From the first entry to the last, copy the material exactly as it stands.

→ MATERIAL FOR THIS TASK:
--
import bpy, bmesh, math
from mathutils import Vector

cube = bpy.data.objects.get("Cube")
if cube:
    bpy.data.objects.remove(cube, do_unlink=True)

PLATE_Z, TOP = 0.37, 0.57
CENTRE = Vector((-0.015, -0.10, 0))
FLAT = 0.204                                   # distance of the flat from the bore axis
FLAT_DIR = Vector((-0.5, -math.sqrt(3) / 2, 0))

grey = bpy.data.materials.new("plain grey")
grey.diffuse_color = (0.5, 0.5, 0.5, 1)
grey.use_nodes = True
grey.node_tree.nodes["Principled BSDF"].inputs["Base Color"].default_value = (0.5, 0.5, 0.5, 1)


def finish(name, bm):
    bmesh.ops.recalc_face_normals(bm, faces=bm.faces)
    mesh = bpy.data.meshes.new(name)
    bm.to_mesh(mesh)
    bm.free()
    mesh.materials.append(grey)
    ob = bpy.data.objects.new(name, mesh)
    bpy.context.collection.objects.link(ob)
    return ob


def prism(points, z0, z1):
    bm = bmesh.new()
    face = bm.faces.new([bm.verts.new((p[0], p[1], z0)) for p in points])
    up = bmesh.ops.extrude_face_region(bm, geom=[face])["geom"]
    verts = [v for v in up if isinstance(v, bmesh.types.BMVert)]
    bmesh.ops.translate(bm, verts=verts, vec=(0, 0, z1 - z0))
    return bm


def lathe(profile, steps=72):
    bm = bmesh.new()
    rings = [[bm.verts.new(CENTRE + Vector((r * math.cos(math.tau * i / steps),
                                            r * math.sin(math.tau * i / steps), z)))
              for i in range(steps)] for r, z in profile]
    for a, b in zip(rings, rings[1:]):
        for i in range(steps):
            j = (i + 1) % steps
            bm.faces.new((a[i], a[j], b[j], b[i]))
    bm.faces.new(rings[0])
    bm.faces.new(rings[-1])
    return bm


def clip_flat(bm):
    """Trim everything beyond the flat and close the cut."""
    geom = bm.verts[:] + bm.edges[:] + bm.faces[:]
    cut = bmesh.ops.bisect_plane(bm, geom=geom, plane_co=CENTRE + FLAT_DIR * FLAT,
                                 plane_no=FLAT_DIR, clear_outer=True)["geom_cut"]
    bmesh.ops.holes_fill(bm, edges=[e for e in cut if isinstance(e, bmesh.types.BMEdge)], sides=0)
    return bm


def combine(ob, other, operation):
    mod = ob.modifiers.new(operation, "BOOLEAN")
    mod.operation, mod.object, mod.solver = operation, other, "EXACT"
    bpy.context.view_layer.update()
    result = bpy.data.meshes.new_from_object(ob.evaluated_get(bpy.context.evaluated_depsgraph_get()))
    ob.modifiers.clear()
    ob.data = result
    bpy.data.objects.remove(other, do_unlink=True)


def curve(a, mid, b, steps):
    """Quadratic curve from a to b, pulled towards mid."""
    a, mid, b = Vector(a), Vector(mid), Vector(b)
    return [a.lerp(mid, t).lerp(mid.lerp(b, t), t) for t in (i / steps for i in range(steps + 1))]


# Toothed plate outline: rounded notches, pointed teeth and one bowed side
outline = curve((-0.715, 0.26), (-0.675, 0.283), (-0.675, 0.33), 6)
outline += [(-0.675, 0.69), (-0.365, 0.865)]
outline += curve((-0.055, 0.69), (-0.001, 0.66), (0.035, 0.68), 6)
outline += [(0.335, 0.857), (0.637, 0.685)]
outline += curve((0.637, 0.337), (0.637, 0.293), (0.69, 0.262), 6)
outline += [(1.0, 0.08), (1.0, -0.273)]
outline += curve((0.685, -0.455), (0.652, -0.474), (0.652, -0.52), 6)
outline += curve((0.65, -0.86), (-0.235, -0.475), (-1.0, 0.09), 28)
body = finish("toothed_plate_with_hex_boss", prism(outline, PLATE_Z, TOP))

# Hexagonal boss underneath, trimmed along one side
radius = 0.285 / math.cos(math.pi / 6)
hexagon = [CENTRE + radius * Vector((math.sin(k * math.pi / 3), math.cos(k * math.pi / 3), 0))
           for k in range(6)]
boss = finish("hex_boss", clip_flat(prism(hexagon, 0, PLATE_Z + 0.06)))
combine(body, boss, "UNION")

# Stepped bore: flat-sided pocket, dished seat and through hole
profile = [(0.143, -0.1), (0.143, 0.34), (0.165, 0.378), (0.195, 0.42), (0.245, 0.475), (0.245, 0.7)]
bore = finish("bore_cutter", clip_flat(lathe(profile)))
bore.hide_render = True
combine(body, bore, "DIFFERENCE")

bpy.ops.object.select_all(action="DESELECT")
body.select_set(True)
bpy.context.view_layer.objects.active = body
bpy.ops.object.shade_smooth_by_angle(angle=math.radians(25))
--
→ ANSWER BOX:
import bpy, bmesh, math
from mathutils import Vector

cube = bpy.data.objects.get("Cube")
if cube:
    bpy.data.objects.remove(cube, do_unlink=True)

PLATE_Z, TOP = 0.37, 0.57
CENTRE = Vector((-0.015, -0.10, 0))
FLAT = 0.204                                   # distance of the flat from the bore axis
FLAT_DIR = Vector((-0.5, -math.sqrt(3) / 2, 0))

grey = bpy.data.materials.new("plain grey")
grey.diffuse_color = (0.5, 0.5, 0.5, 1)
grey.use_nodes = True
grey.node_tree.nodes["Principled BSDF"].inputs["Base Color"].default_value = (0.5, 0.5, 0.5, 1)


def finish(name, bm):
    bmesh.ops.recalc_face_normals(bm, faces=bm.faces)
    mesh = bpy.data.meshes.new(name)
    bm.to_mesh(mesh)
    bm.free()
    mesh.materials.append(grey)
    ob = bpy.data.objects.new(name, mesh)
    bpy.context.collection.objects.link(ob)
    return ob


def prism(points, z0, z1):
    bm = bmesh.new()
    face = bm.faces.new([bm.verts.new((p[0], p[1], z0)) for p in points])
    up = bmesh.ops.extrude_face_region(bm, geom=[face])["geom"]
    verts = [v for v in up if isinstance(v, bmesh.types.BMVert)]
    bmesh.ops.translate(bm, verts=verts, vec=(0, 0, z1 - z0))
    return bm


def lathe(profile, steps=72):
    bm = bmesh.new()
    rings = [[bm.verts.new(CENTRE + Vector((r * math.cos(math.tau * i / steps),
                                            r * math.sin(math.tau * i / steps), z)))
              for i in range(steps)] for r, z in profile]
    for a, b in zip(rings, rings[1:]):
        for i in range(steps):
            j = (i + 1) % steps
            bm.faces.new((a[i], a[j], b[j], b[i]))
    bm.faces.new(rings[0])
    bm.faces.new(rings[-1])
    return bm


def clip_flat(bm):
    """Trim everything beyond the flat and close the cut."""
    geom = bm.verts[:] + bm.edges[:] + bm.faces[:]
    cut = bmesh.ops.bisect_plane(bm, geom=geom, plane_co=CENTRE + FLAT_DIR * FLAT,
                                 plane_no=FLAT_DIR, clear_outer=True)["geom_cut"]
    bmesh.ops.holes_fill(bm, edges=[e for e in cut if isinstance(e, bmesh.types.BMEdge)], sides=0)
    return bm


def combine(ob, other, operation):
    mod = ob.modifiers.new(operation, "BOOLEAN")
    mod.operation, mod.object, mod.solver = operation, other, "EXACT"
    bpy.context.view_layer.update()
    result = bpy.data.meshes.new_from_object(ob.evaluated_get(bpy.context.evaluated_depsgraph_get()))
    ob.modifiers.clear()
    ob.data = result
    bpy.data.objects.remove(other, do_unlink=True)


def curve(a, mid, b, steps):
    """Quadratic curve from a to b, pulled towards mid."""
    a, mid, b = Vector(a), Vector(mid), Vector(b)
    return [a.lerp(mid, t).lerp(mid.lerp(b, t), t) for t in (i / steps for i in range(steps + 1))]


# Toothed plate outline: rounded notches, pointed teeth and one bowed side
outline = curve((-0.715, 0.26), (-0.675, 0.283), (-0.675, 0.33), 6)
outline += [(-0.675, 0.69), (-0.365, 0.865)]
outline += curve((-0.055, 0.69), (-0.001, 0.66), (0.035, 0.68), 6)
outline += [(0.335, 0.857), (0.637, 0.685)]
outline += curve((0.637, 0.337), (0.637, 0.293), (0.69, 0.262), 6)
outline += [(1.0, 0.08), (1.0, -0.273)]
outline += curve((0.685, -0.455), (0.652, -0.474), (0.652, -0.52), 6)
outline += curve((0.65, -0.86), (-0.235, -0.475), (-1.0, 0.09), 28)
body = finish("toothed_plate_with_hex_boss", prism(outline, PLATE_Z, TOP))

# Hexagonal boss underneath, trimmed along one side
radius = 0.285 / math.cos(math.pi / 6)
hexagon = [CENTRE + radius * Vector((math.sin(k * math.pi / 3), math.cos(k * math.pi / 3), 0))
           for k in range(6)]
boss = finish("hex_boss", clip_flat(prism(hexagon, 0, PLATE_Z + 0.06)))
combine(body, boss, "UNION")

# Stepped bore: flat-sided pocket, dished seat and through hole
profile = [(0.143, -0.1), (0.143, 0.34), (0.165, 0.378), (0.195, 0.42), (0.245, 0.475), (0.245, 0.7)]
bore = finish("bore_cutter", clip_flat(lathe(profile)))
bore.hide_render = True
combine(body, bore, "DIFFERENCE")

bpy.ops.object.select_all(action="DESELECT")
body.select_set(True)
bpy.context.view_layer.objects.active = body
bpy.ops.object.shade_smooth_by_angle(angle=math.radians(25))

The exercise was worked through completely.